What you need to do:
Among the entries that follow, find every line with the word "Vector" and copy it.

Dataset records:
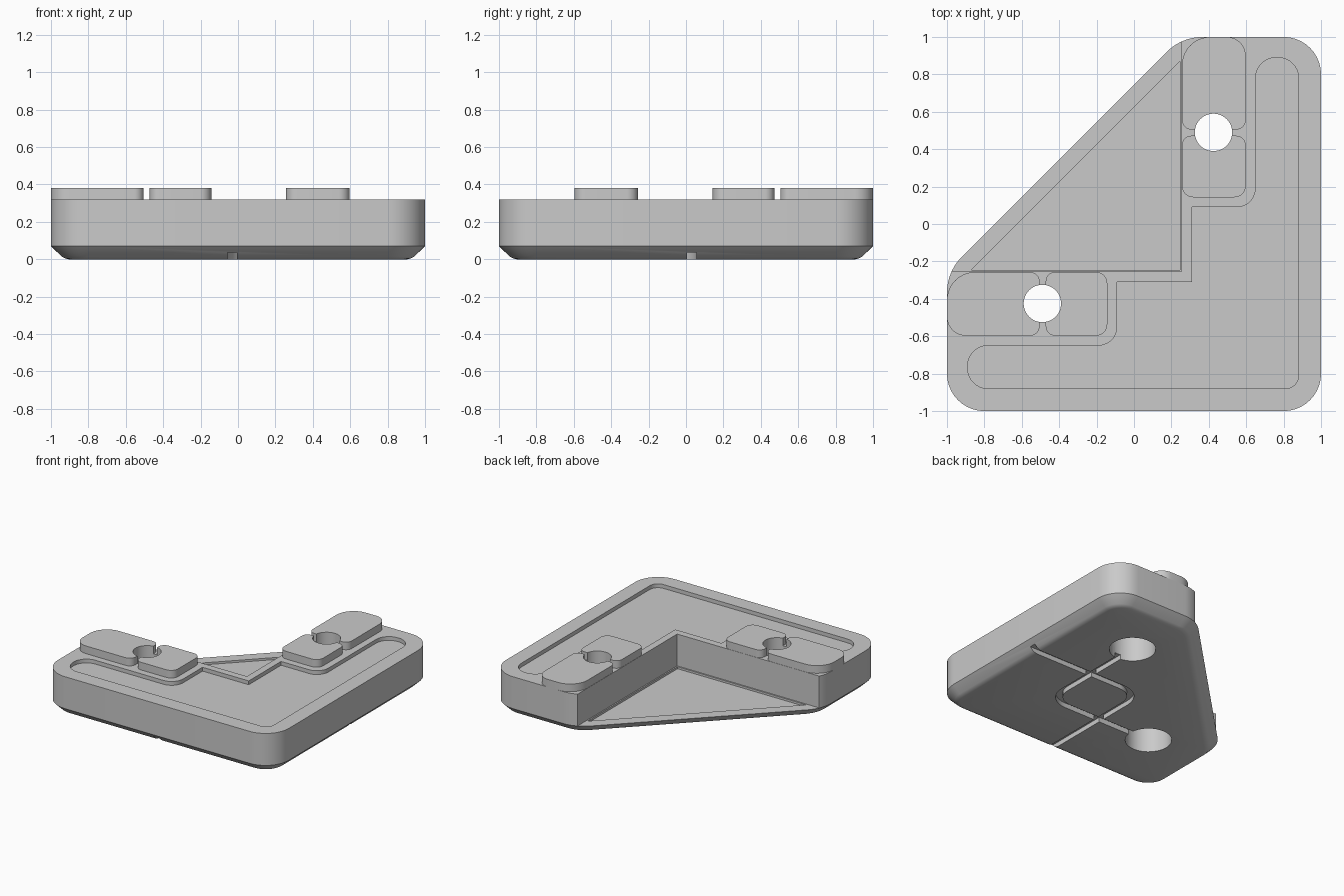
import bpy, bmesh, math
from mathutils import Vector

if "Cube" in bpy.data.objects:
    bpy.data.objects.remove(bpy.data.objects["Cube"])

grey = bpy.data.materials.new("plain_grey")
grey.use_nodes = True
COLOR = (0.59, 0.59, 0.59, 1)
grey.diffuse_color = COLOR
grey.node_tree.nodes["Principled BSDF"].inputs["Base Color"].default_value = COLOR


def rounded(corners, steps=10):
    """Outline from (x, y, radius) corners."""
    out, n = [], len(corners)
    for i, (x, y, r) in enumerate(corners):
        p = Vector((x, y))
        if r <= 0:
            out.append(p)
            continue
        a = (Vector(corners[i - 1][:2]) - p).normalized()
        b = (Vector(corners[(i + 1) % n][:2]) - p).normalized()
        half = math.acos(a.dot(b)) / 2
        t = r / math.tan(half)
        c = p + (a + b).normalized() * r / math.sin(half)
        u, v = p + a * t - c, p + b * t - c
        sweep = math.pi - 2 * half
        for k in range(steps + 1):
            s = sweep * k / steps
            out.append(c + (u * math.sin(sweep - s) + v * math.sin(s)) / math.sin(sweep))
    return out


def inset(corners, d):
    """Move a counter-clockwise outline inwards, shrinking its radii."""
    res, n = [], len(corners)
    for i, (x, y, r) in enumerate(corners):
        p = Vector((x, y))
        e = (p - Vector(corners[i - 1][:2])).normalized()
        f = (Vector(corners[(i + 1) % n][:2]) - p).normalized()
        m, k = Vector((-e.y, e.x)), Vector((-f.y, f.x))
        q = p + (m + k) * d / (1 + m.dot(k))
        res.append((q.x, q.y, r - d))
    return res


def loft(name, layers):
    """Closed solid through matching outlines, each (points, z)."""
    bm = bmesh.new()
    rings = [[bm.verts.new((p[0], p[1], z)) for p in pts] for pts, z in layers]
    n = len(rings[0])
    for lo, hi in zip(rings, rings[1:]):
        for i in range(n):
            j = (i + 1) % n
            bm.faces.new((lo[i], lo[j], hi[j], hi[i]))
    bm.faces.new(rings[0][::-1])
    bm.faces.new(rings[-1])
    bmesh.ops.recalc_face_normals(bm, faces=bm.faces)
    mesh = bpy.data.meshes.new(name)
    bm.to_mesh(mesh)
    bm.free()
    mesh.materials.append(grey)
    ob = bpy.data.objects.new(name, mesh)
    bpy.context.collection.objects.link(ob)
    return ob


def prism(name, corners, z0, z1):
    pts = rounded(corners)
    return loft(name, [(pts, z0), (pts, z1)])


def cylinder(name, x, y, r, z0, z1):
    pts = [(x + r * math.cos(a), y + r * math.sin(a))
           for a in (math.tau * k / 48 for k in range(48))]
    return loft(name, [(pts, z0), (pts, z1)])


def activate(ob):
    bpy.ops.object.select_all(action='DESELECT')
    ob.select_set(True)
    bpy.context.view_layer.objects.active = ob


def cut(ob, cutter):
    mod = ob.modifiers.new("cut", 'BOOLEAN')
    mod.operation, mod.solver, mod.object = 'DIFFERENCE', 'EXACT', cutter
    activate(ob)
    bpy.ops.object.modifier_apply(modifier=mod.name)
    bpy.data.objects.remove(cutter)


def flip(corners):
    """Mirror across the bracket's diagonal."""
    return [(-y, -x, r) for x, y, r in corners]


# Bracket body with a softened chamfer underneath
outline = [(-1, -1, .2), (1, -1, .2), (1, 1, .2), (.255, 1, .27), (-1, -.255, .27)]
profile = [(.095, 0), (.075, .005), (.058, .014), (0, .07), (0, .32)]
body = loft("bracket_body", [(rounded(inset(outline, d)), z) for d, z in profile])

# Open inner corner, leaving a thin floor with a shallow triangular recess
cut(body, prism("corner_cutter", [(-2, -.255, 0), (.255, -.255, 0), (.255, 2, 0), (-2, 2, 0)], .071, 1))
cut(body, prism("floor_cutter", [(-.87, -.245, 0), (.245, -.245, 0), (.245, .87, 0)], .055, .2))

# Shallow L-shaped pocket in the top
cut(body, prism("pocket_cutter", [
    (-.89, -.88, .11), (.88, -.88, .07), (.88, .89, .11), (.65, .89, .11),
    (.65, .09, .1), (.31, .09, 0), (.31, -.31, 0), (-.09, -.31, 0),
    (-.09, -.65, .1), (-.89, -.65, .11)], .29, .5))

# Screw holes, wider from below
holes = [(.425, .49), (-.49, -.425)]
for x, y in holes:
    cut(body, cylinder("hole_cutter", x, y, .1, -.1, .5))
    cut(body, cylinder("counterbore_cutter", x, y, .165, -.1, .22))

# Two crossing wire channels underneath
cut(body, prism("channel_cutter", [
    (1.1, .055, 0), (-.055, .055, .19), (-.055, -1.1, 0),
    (-.005, -1.1, 0), (-.005, .005, .14), (1.1, .005, 0)], -.1, .036))
cut(body, prism("channel_cutter", [
    (.45, .49, 0), (.45, -.45, .19), (-.49, -.45, 0),
    (-.49, -.4, 0), (.4, -.4, .14), (.4, .49, 0)], -.1, .037))

# Raised pads, one pair on each arm, split at the screw hole
pads = {
    "outer_pad": [(.257, .505, .05), (.597, .505, .05), (.597, 1, .1), (.257, 1, .15)],
    "inner_pad": [(.257, .143, .06), (.597, .143, .06), (.597, .472, .05), (.257, .472, .05)],
}
parts = [body]
for name, corners in pads.items():
    for arm, shape, (x, y) in (("back", corners, holes[0]), ("right", flip(corners), holes[1])):
        pad = prism(arm + "_" + name, shape, .315, .38)
        cut(pad, cylinder("hole_cutter", x, y, .1, .2, .5))
        parts.append(pad)

for ob in parts:
    activate(ob)
    bpy.ops.object.shade_smooth_by_angle(angle=math.radians(30))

Solution to this exercise:
from mathutils import Vector
        p = Vector((x, y))
        a = (Vector(corners[i - 1][:2]) - p).normalized()
        b = (Vector(corners[(i + 1) % n][:2]) - p).normalized()
        p = Vector((x, y))
        e = (p - Vector(corners[i - 1][:2])).normalized()
        f = (Vector(corners[(i + 1) % n][:2]) - p).normalized()
        m, k = Vector((-e.y, e.x)), Vector((-f.y, f.x))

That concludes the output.